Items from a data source
========
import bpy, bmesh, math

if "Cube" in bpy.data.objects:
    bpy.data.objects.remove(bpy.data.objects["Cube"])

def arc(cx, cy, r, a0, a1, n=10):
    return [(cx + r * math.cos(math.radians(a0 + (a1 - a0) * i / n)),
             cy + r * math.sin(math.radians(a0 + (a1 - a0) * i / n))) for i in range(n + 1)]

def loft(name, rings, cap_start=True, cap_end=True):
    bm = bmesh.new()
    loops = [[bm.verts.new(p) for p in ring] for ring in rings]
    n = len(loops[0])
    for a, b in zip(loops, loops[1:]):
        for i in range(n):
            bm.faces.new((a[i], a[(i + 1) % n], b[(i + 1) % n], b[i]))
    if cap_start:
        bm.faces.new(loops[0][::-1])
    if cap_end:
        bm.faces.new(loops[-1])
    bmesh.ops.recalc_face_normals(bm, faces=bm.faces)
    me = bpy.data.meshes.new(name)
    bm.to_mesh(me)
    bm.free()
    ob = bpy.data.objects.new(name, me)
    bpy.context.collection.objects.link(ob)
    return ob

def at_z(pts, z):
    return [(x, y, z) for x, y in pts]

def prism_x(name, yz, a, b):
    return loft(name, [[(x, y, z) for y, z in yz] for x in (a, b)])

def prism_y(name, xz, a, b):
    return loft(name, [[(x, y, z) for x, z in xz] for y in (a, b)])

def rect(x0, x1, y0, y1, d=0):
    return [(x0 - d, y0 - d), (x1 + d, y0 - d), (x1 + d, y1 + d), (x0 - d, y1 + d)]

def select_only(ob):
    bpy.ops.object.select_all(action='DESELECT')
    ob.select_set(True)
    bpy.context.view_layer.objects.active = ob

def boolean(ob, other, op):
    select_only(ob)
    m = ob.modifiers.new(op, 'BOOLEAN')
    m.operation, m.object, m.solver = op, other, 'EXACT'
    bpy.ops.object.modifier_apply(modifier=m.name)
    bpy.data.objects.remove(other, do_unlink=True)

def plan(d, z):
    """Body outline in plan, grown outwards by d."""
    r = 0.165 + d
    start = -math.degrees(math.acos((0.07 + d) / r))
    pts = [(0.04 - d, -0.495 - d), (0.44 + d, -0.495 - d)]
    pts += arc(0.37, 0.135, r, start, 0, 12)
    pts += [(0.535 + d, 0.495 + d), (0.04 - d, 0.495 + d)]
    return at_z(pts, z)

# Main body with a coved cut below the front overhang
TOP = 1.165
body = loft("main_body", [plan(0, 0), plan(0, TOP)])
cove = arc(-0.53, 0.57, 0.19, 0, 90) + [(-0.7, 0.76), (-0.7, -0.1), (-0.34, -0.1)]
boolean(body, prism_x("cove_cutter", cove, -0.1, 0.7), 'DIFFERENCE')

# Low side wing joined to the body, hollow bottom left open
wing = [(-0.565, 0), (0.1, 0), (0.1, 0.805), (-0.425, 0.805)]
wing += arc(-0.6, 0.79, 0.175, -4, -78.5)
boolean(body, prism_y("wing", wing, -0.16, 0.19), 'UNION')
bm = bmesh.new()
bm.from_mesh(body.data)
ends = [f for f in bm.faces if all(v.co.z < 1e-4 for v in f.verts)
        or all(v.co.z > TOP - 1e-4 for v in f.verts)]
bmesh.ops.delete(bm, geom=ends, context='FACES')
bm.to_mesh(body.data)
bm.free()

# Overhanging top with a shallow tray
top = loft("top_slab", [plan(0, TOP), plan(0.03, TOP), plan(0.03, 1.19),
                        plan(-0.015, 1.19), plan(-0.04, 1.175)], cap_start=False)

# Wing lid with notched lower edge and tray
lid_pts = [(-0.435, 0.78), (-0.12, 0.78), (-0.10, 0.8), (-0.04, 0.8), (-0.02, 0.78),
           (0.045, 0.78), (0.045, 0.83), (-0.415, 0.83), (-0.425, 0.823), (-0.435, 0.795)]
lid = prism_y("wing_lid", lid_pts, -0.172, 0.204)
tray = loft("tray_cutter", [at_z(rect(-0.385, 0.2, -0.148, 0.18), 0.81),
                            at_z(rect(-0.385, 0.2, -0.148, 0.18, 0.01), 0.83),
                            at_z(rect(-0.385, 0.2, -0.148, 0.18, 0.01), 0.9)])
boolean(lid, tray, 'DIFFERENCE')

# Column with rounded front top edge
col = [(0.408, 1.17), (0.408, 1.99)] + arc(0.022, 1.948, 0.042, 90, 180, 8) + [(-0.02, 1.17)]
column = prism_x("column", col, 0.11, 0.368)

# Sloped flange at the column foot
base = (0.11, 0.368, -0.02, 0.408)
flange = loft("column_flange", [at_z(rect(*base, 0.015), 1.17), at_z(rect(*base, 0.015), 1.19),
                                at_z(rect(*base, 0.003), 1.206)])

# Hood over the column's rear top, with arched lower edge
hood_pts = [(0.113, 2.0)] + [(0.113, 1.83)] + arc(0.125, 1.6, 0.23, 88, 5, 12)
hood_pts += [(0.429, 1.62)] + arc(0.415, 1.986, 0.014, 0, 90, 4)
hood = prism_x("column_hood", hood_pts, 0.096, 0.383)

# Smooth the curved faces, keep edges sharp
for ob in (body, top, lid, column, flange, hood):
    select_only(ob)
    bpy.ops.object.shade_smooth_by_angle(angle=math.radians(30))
========
#### About this task
Your answer should be all lines from the data that contain "other".

#### Response area
def boolean(ob, other, op):
    m.operation, m.object, m.solver = op, other, 'EXACT'
    bpy.data.objects.remove(other, do_unlink=True)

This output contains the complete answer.